“If I don’t get feedback, I can’t fix it or improve the food,” he said. “Sometimes it’s valid and sometimes it’s not, but either way we listen to it and we’ll investigate it the best we can if it’s a complaint. If it’s a compliment, we’ll build on it. The more feedback we get, the more we’ll implement and make stuff students want to eat.”

As a way to extend on the idea of using suggestions and criticism to improve the quality and service of food, Caruso and the Aramark manager are continuing to conduct food committee meetings where students can meet and express any concerns or ideas they have.
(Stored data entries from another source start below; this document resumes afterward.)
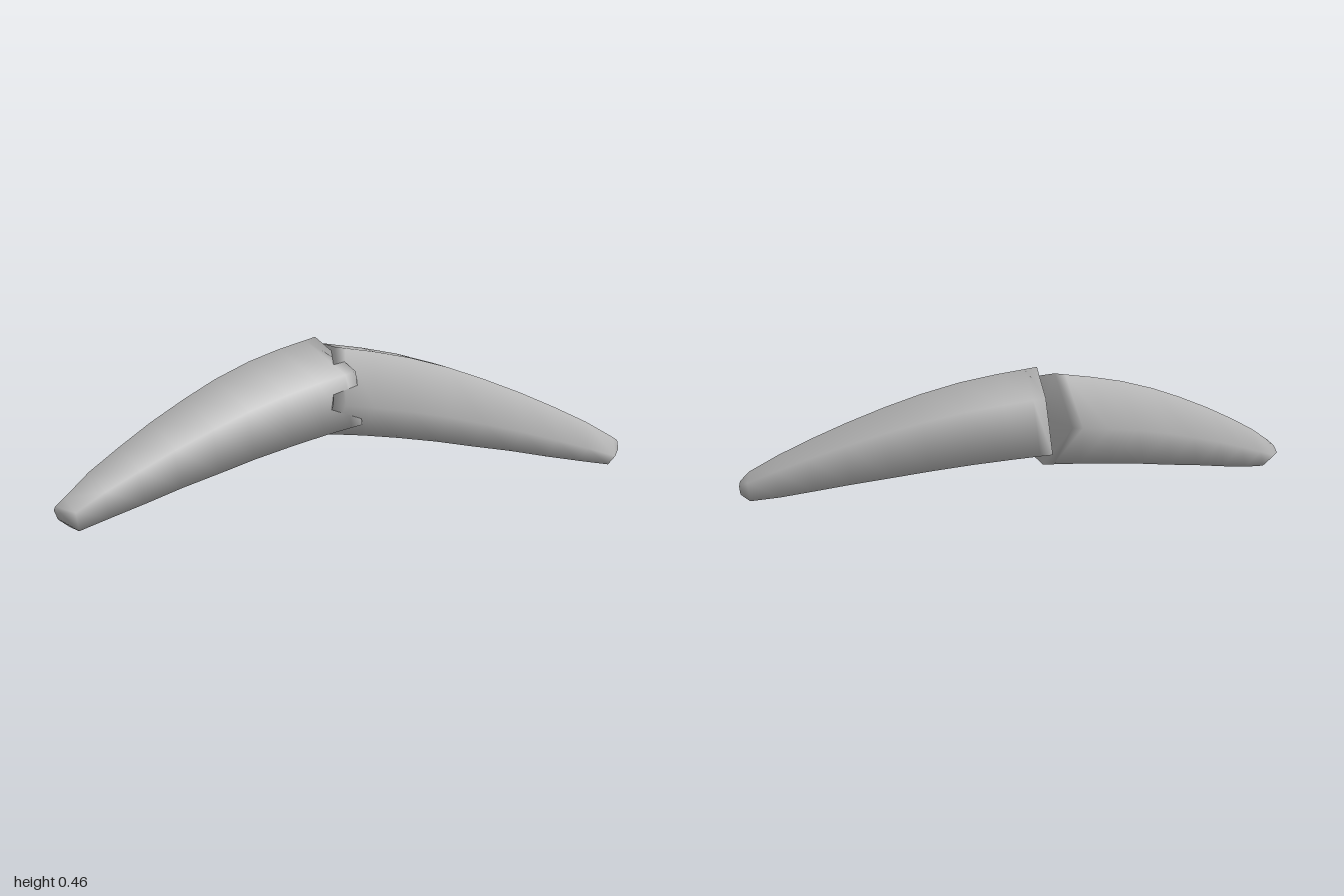
import * as THREE from 'three';

// Arm sections from the joint to the tip: x, centre y, centre z, half-height radius, depth radius
const SECTIONS = [
  [-0.01, 0.31, -0.07, 0.163, 0.225],
  [0.03, 0.305, -0.062, 0.161, 0.224],
  [0.13, 0.292, -0.043, 0.157, 0.222],
  [0.25, 0.272, -0.015, 0.151, 0.215],
  [0.38, 0.243, 0.018, 0.141, 0.199],
  [0.5, 0.21, 0.054, 0.129, 0.18],
  [0.63, 0.172, 0.093, 0.112, 0.157],
  [0.75, 0.132, 0.134, 0.095, 0.132],
  [0.86, 0.094, 0.17, 0.076, 0.108],
  [0.955, 0.058, 0.212, 0.053, 0.079],
  [0.99, 0.061, 0.198, 0.024, 0.036],
];
const SIDES = 5;

// Five-sided tapered arm, each section leaning square to the arm's axis
function armGeometry(side) {
  const pos = [], index = [];
  for (const [x, y, z, ry, rz] of SECTIONS) {
    for (let j = 0; j < SIDES; j++) {
      const a = (j / SIDES) * Math.PI * 2;
      const dy = ry * Math.sin(a), dz = side * rz * Math.cos(a);
      pos.push(side * Math.min(1, x + 0.13 * dy - 0.21 * dz), y + dy, z + dz);
    }
  }
  const last = SECTIONS.length - 1;
  for (let i = 0; i < last; i++) {
    for (let j = 0; j < SIDES; j++) {
      const k = (j + 1) % SIDES;
      const a = i * SIDES + j, d = i * SIDES + k;
      const b = a + SIDES, c = d + SIDES;
      index.push(a, b, d, b, c, d);
    }
  }
  // Closed joint end and tip
  const start = pos.length / 3, end = start + 1;
  for (const i of [0, last]) pos.push(side * SECTIONS[i][0], SECTIONS[i][1], SECTIONS[i][2]);
  for (let j = 0; j < SIDES; j++) {
    const k = (j + 1) % SIDES;
    index.push(start, j, k, end, last * SIDES + k, last * SIDES + j);
  }
  const geo = new THREE.BufferGeometry();
  geo.setAttribute('position', new THREE.Float32BufferAttribute(pos, 3));
  geo.setIndex(index);
  geo.computeVertexNormals();
  return geo;
}

export function createModel() {
  const model = new THREE.Group();
  model.name = 'bentArms';
  const grey = new THREE.MeshStandardMaterial({ color: 0xb8b8b8 });
  grey.name = 'grey';

  for (const [name, side] of [['leftArm', 1], ['rightArm', -1]]) {
    const arm = new THREE.Mesh(armGeometry(side), grey);
    arm.name = name;
    model.add(arm);
  }
  return model;
}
“We sit with about 10 or 12 students and listen to feedback from their friends and everything,” he said. “The more ideas and suggestions we get, the more it helps us, and so far it’s been very successful We’ve had good feedback.”
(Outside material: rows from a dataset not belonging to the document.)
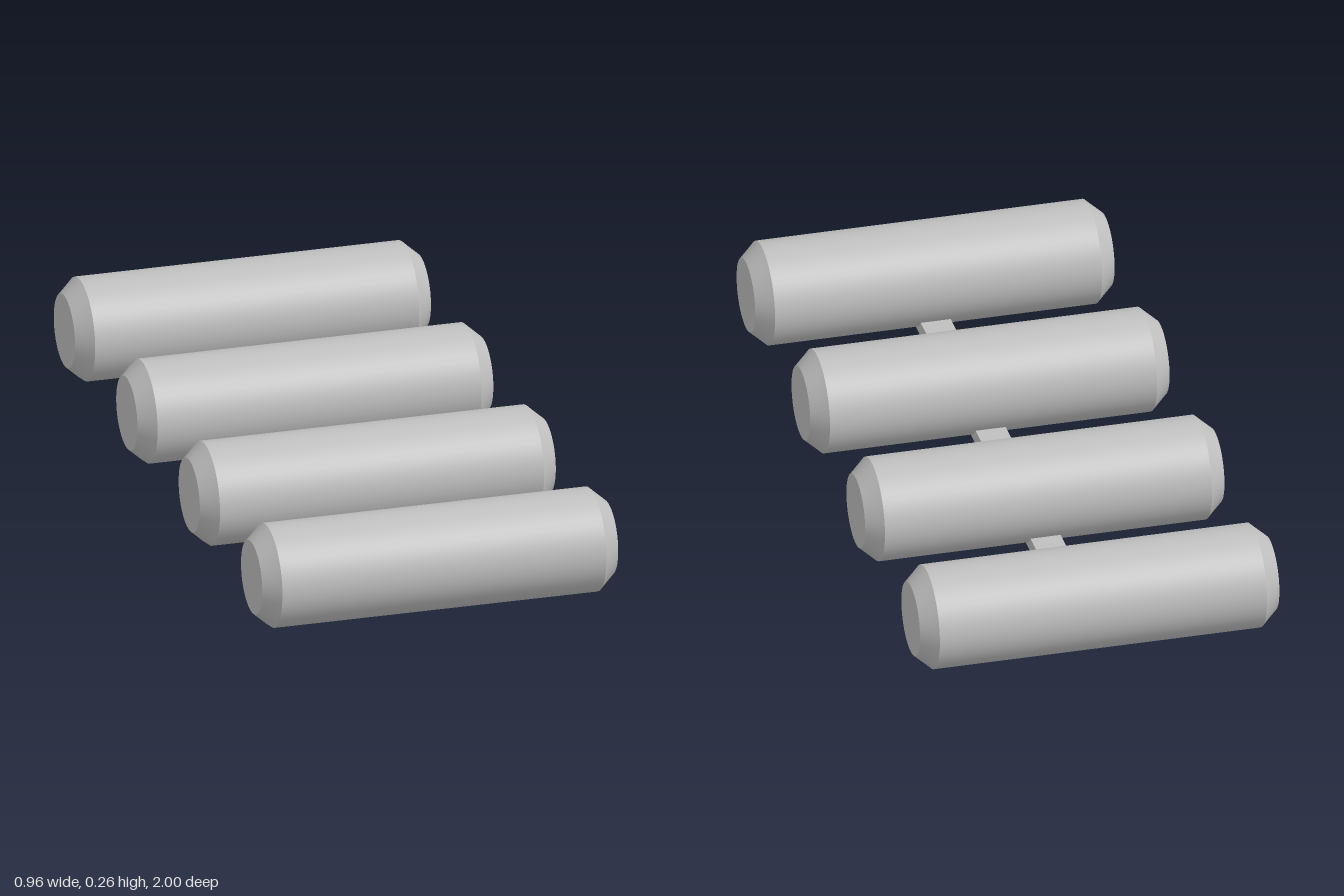
import * as THREE from 'three';
import { toCreasedNormals } from 'three/addons/utils/BufferGeometryUtils.js';

const RADIUS = 0.137;
const AXIS_Y = 0.1266; // axis sits below the radius, leaving a flat underside
const SPACING = 0.575;

// Chamfered cylinder along x, with its underside cut flat at y = 0
function rollerGeometry() {
  const half = [[0.098, 0.48], [AXIS_Y, 0.448], [RADIUS, 0.437]];
  const profile = [
    [0, -0.48],
    ...half.map(([r, x]) => [r, -x]),
    ...[...half].reverse(),
    [0, 0.48],
  ].map(([r, x]) => new THREE.Vector2(r, x));
  const geometry = new THREE.LatheGeometry(profile, 48);
  geometry.rotateZ(Math.PI / 2);
  geometry.translate(0, AXIS_Y, 0);
  const pos = geometry.attributes.position;
  for (let i = 0; i < pos.count; i++) pos.setY(i, Math.max(0, pos.getY(i)));
  return toCreasedNormals(geometry, 0.25);
}

export function createModel() {
  const model = new THREE.Group();
  model.name = 'rollerRack';
  const grey = new THREE.MeshStandardMaterial({ color: 0xbfbfbf });
  grey.name = 'light grey';

  // Four parallel rollers
  const geometry = rollerGeometry();
  for (let i = 0; i < 4; i++) {
    const roller = new THREE.Mesh(geometry, grey);
    roller.name = `roller${i + 1}`;
    roller.position.z = (i - 1.5) * SPACING;
    model.add(roller);
  }

  // Flat bar joining the rollers along the ground
  const bar = new THREE.Mesh(new THREE.BoxGeometry(0.08, 0.04, 3 * SPACING), grey);
  bar.name = 'connectingBar';
  bar.position.y = 0.02;
  model.add(bar);

  return model;
}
Despite moving from New York to the Pennsylvania Pocono area, Caruso has maintained his unmistakable Long Island accent. He’s bald, yet wears a black chef’s hat, towers over every other staff member and sports a thin strip of gray hair down the center of his chin. From afar, an easygoing demeanor might not be what you’d expect to come out of Caruso.
Deep down, however, he’s a family man.

“I have five aunts and uncles and 12 cousins — it’s a big family, so it was always a party when we got together,” he said. “My grandmother just turned 97 and she’s still a great cook. My mother’s a great cook because of her, and she still cooks at 77 all the time for me. They’ll cook enough for an army even though it’s one person, and as soon as you walk in, you smell their cooking before you’re even through the door.”

As for his go-to meal of choice, it’s not the Italian cuisine he grew up on.

“I’m a big barbeque fan,” he said. “I have a smoker at home so I really enjoy smoking my own meats and doing barbeque in different ways. I like going out and trying different barbeque restaurants, so it’s just something I like doing. I can’t get away from the cooking.”

His down-to-earth qualities don’t stop at the dinner plate. Caruso’s hands-on approach to Daly’s keeps him involved in every aspect of the dining hall.

“I’ll jump on stations, work the grill, stuff like that,” he said. “I like to be out there, talking to the students to see what they like. It’s not just me, it’s the whole staff. I have great sous-chefs and the whole staff in general has really bought into the program. They love serving the students; we have some really friendly people. It’s a great place to work.”

Show More

Related Articles

Back to top button